[DATA SUPPLIED — start]
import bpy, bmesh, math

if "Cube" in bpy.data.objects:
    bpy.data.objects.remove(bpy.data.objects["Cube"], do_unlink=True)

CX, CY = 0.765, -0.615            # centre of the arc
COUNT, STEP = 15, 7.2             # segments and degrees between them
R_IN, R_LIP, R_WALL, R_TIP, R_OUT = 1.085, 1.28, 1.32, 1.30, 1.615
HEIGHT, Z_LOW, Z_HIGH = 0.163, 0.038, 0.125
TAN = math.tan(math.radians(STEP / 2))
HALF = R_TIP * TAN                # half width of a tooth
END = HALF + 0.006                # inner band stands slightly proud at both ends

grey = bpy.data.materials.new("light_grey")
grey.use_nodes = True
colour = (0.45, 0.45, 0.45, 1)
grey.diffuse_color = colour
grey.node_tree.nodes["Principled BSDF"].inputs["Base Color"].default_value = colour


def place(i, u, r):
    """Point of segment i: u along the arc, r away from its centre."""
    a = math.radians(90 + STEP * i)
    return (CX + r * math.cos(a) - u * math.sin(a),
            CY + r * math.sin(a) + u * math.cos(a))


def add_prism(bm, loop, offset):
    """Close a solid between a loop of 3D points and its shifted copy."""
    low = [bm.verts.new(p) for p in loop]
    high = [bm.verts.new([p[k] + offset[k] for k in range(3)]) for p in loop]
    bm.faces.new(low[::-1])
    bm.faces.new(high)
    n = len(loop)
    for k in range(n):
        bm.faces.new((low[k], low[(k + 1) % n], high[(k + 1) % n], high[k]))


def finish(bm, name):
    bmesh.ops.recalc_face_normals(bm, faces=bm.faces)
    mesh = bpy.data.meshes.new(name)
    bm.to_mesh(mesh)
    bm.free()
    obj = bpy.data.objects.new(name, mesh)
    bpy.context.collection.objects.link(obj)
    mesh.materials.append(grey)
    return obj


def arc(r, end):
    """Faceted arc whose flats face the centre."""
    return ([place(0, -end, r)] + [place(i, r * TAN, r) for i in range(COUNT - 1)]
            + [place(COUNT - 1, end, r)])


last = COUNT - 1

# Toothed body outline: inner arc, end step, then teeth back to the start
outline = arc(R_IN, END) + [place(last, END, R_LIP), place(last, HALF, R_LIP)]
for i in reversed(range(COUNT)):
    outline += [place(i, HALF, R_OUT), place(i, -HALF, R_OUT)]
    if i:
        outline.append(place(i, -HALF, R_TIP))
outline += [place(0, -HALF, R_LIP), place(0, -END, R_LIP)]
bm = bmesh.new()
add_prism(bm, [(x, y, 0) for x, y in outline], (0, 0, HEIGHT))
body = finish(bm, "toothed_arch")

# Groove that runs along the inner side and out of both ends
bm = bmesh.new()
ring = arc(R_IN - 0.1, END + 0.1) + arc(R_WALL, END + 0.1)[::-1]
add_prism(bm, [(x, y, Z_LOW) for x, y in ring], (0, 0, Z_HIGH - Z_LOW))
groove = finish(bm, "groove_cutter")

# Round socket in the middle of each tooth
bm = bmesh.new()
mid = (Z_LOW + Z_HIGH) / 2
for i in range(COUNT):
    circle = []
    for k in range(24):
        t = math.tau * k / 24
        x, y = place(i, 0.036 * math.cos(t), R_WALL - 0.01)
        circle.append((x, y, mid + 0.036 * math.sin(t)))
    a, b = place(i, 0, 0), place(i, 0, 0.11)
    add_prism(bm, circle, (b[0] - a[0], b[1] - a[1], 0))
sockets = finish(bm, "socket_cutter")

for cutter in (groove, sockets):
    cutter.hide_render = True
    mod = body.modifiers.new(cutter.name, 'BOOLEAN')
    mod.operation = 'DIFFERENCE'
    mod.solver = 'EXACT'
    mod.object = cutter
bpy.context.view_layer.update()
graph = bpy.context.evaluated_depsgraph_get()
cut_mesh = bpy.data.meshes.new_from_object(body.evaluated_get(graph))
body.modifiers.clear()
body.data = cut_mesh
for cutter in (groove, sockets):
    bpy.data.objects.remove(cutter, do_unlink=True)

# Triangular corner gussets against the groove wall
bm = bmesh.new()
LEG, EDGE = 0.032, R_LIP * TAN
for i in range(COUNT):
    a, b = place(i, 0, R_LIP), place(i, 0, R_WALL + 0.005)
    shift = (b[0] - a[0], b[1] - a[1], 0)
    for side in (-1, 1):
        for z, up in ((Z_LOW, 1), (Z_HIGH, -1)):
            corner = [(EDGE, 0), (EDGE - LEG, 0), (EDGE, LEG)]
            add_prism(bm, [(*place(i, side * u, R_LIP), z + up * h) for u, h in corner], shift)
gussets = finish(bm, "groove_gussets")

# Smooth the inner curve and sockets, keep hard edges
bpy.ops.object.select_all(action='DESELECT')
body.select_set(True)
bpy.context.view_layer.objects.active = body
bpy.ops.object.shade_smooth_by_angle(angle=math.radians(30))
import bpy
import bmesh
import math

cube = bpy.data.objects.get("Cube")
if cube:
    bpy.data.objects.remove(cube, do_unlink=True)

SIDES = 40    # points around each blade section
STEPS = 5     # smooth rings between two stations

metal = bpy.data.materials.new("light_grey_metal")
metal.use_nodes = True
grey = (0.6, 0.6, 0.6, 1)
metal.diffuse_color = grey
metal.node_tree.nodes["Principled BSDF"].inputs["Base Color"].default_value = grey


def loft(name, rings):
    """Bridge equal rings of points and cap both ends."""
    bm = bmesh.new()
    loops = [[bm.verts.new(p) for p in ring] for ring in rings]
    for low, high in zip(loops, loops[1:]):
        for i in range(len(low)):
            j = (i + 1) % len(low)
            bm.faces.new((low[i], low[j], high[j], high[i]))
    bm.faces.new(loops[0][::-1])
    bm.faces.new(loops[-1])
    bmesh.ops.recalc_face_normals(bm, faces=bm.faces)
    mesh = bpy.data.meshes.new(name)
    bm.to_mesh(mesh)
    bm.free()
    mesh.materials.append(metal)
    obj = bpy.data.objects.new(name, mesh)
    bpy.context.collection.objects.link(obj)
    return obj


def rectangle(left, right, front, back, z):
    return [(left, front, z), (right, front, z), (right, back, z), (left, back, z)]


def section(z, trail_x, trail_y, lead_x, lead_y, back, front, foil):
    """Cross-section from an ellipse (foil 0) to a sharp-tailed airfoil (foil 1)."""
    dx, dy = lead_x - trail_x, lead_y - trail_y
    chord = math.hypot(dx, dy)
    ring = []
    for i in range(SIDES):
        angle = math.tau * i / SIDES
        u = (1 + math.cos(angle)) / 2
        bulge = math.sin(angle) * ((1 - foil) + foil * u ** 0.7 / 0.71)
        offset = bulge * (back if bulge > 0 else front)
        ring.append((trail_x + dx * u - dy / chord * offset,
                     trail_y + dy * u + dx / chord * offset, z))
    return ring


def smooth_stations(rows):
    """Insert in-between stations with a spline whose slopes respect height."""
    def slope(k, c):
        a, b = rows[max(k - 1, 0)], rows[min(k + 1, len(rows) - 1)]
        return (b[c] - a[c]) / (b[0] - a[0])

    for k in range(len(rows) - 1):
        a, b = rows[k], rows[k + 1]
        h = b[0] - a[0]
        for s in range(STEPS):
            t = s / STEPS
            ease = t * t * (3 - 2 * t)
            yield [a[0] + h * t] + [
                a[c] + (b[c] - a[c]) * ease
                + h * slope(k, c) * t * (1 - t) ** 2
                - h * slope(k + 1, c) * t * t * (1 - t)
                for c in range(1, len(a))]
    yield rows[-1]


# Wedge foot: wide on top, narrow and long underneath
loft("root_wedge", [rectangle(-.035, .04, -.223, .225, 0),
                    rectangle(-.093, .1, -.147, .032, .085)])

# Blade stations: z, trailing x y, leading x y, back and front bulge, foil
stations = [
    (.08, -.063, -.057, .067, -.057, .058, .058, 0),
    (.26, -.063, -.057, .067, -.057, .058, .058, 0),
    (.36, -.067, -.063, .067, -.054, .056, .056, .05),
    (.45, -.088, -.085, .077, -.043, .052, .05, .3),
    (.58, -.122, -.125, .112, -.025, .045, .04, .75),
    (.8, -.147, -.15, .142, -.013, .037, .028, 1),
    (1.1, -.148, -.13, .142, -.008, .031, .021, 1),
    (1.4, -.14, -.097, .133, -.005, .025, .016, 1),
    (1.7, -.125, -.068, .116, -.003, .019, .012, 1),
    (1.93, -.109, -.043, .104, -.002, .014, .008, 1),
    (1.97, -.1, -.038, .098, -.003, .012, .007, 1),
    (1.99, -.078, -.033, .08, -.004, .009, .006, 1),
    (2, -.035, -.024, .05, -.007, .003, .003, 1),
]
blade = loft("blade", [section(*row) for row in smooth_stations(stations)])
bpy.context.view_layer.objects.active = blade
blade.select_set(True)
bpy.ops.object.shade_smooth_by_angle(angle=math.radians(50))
[DATA SUPPLIED — finish]
**TASK STATEMENT**.
Gather up, from the records above, each line where the word "context" appears.

**RESPONSE TO THE TASK**.
    bpy.context.collection.objects.link(obj)
bpy.context.view_layer.update()
graph = bpy.context.evaluated_depsgraph_get()
bpy.context.view_layer.objects.active = body
    bpy.context.collection.objects.link(obj)
bpy.context.view_layer.objects.active = blade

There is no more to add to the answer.